- Food: The food is fresh and delicious! Depending on the locations visited you will likely experience the traditional Belizean meals including rice and beans and stew chicken. There are vegetarian options in most places and tons of fresh seafood. The food is one of the best parts of the Belizean experience from what we have been told by our students. Meals do take more time to prepare than in the US, so expect meal times to last longer than usual.
- Weather: Students can expect it to be very hot, humid and sunny with temperatures in the upper 90’s with heavy, short bursts of rain throughout portions of the day.
- Living Conditions: All REU/RET housing quarters are safe, modest, and well maintained in locations where the PI and Co-PI have visited with students in the past. Think of the locations as field stations, budget hotels/motels with modest accommodations, including beds, shower/toilet, and possible ceiling fans. The water is treated (or bottled) at all housing locations so it is safe to drink.
- Fieldwork Locations: Belize is a beautiful and diverse landscape. Most of the REU/RET Site will include locations along the coast in the village of Hopkins and on several cayes (islands) in Belize. The Village of Hopkins is on the Caribbean in the Stann Creek District of Belize, which is rich in Garifuna cultural traditions. The short 2 minute video below shows the village from our drone views.
- Wifi, Phones, and Technology: Most of our site locations will not have wifi access especially on the islands (except possibly in the common area). The wifi situation is very, very different than what you are used to in the U.S. When available, speeds are slow. Video streaming does not work very well most times. Skype and Google Chat will work in Belize when Wifi is strong. International calling, texting, etc can be worked out with your individual cell phone provider before you arrive in Belize, or you can purchase a phone plane in Belize from a local carrier during the trip. The REU/RET will provide the team with one shared Belizean cell phone for in-country calls.
- Health and Safety: Health concerns are an individual choice, but as a foreign traveler, one should always consider consulting with a healthcare provider at least two months in advance of travel for proper advice and potential immunizations. The CDC offers a guide for foreign travelers to Belize @ http://wwwnc.cdc.gov/travel/destinations/traveler/none/belize.
Can I Receive Independent Study or Research Credit From My University/College for this REU/RET Site? Possibly, but that decision is entirely up to your chair and dean at your home university/college. We are happy to provide a letter of support for such credit, but it will be at the discretion of your university/college. As a NSF-funded program we do not require or except universities/college to offer credit for this experience, but we will support the wishes of a student’s home university/college.
I am a Graduate Student or Graduating Before July 23, 2020 Am I Eligible for the REU? NSF requires that a student be enrolled in an undergraduate degree program at time of participation in the REU, so a student that just graduated or is a graduate student would not be eligible. However, if you are a K-12 teacher, you can apply to our RET component.
Do I have to have GIS training/experience to be eligible? No, we welcome students will all backgrounds.

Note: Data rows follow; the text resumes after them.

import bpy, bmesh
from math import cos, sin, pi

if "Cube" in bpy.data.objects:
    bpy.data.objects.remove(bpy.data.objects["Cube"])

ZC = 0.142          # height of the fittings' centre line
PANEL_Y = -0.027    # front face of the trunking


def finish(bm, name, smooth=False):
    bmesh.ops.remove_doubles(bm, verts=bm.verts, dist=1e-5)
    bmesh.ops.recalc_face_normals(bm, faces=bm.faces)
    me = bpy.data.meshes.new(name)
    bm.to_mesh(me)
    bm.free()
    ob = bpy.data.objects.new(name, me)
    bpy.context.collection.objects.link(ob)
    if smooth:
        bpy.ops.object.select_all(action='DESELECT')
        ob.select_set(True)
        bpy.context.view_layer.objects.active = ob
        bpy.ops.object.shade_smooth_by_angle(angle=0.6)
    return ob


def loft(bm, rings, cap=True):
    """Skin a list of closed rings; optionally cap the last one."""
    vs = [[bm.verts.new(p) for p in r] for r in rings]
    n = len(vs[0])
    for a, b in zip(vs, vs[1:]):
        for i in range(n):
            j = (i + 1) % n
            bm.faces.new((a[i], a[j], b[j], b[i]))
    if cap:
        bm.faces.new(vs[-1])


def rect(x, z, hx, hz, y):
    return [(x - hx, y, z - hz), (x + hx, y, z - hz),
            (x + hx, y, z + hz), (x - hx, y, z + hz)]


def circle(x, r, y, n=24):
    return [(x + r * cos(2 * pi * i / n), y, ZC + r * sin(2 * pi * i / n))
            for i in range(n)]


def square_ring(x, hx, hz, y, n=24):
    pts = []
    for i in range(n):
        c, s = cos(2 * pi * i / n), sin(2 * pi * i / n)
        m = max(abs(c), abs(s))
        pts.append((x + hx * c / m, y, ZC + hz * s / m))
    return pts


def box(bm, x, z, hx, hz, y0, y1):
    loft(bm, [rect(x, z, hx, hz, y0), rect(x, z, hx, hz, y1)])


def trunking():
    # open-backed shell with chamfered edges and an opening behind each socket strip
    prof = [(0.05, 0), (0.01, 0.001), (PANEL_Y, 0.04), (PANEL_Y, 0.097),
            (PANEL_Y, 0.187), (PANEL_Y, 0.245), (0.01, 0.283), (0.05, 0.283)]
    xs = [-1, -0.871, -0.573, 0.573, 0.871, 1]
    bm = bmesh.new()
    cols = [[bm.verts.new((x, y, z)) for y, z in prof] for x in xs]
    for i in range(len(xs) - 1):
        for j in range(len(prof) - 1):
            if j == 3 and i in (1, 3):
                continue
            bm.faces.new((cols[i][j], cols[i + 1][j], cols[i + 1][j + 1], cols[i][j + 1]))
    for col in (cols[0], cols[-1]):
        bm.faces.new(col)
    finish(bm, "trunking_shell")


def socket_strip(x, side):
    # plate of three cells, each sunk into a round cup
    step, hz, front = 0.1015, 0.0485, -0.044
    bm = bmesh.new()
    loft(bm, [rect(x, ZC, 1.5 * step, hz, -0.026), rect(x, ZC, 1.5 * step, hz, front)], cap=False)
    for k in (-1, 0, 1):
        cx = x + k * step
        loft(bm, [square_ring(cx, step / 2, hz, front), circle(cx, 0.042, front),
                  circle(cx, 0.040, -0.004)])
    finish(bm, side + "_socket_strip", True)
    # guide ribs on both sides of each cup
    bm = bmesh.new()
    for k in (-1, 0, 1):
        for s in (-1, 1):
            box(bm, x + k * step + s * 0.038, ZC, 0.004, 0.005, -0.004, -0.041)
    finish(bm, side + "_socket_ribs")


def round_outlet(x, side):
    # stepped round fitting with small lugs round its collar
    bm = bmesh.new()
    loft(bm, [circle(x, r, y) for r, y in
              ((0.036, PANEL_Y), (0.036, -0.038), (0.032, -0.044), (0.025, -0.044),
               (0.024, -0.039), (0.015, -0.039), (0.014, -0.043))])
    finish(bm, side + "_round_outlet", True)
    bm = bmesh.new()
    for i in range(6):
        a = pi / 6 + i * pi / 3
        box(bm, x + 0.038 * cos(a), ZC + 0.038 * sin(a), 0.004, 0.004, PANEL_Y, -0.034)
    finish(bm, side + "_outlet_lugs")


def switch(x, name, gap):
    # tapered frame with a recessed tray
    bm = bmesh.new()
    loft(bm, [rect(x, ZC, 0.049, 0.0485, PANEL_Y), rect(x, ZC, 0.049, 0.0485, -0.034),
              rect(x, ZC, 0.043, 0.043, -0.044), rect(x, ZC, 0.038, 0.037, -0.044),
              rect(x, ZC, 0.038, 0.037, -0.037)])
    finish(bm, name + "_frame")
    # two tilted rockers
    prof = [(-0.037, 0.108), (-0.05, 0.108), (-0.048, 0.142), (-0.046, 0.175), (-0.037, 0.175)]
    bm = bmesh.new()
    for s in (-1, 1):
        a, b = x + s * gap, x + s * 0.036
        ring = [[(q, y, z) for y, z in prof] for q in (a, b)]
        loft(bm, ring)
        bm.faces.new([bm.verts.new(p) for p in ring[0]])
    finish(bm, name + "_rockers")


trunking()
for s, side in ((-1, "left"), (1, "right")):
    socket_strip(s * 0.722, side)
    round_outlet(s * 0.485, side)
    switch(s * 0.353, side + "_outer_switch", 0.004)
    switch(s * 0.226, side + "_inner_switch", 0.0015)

We request that REU/RET students have an interest in learning and applying GIS with communities. Previous experience with GIS is not required. We also welcome students with backgrounds in qualitative methods and mixed methods, since our REU/RET emphasizes mixed methods research.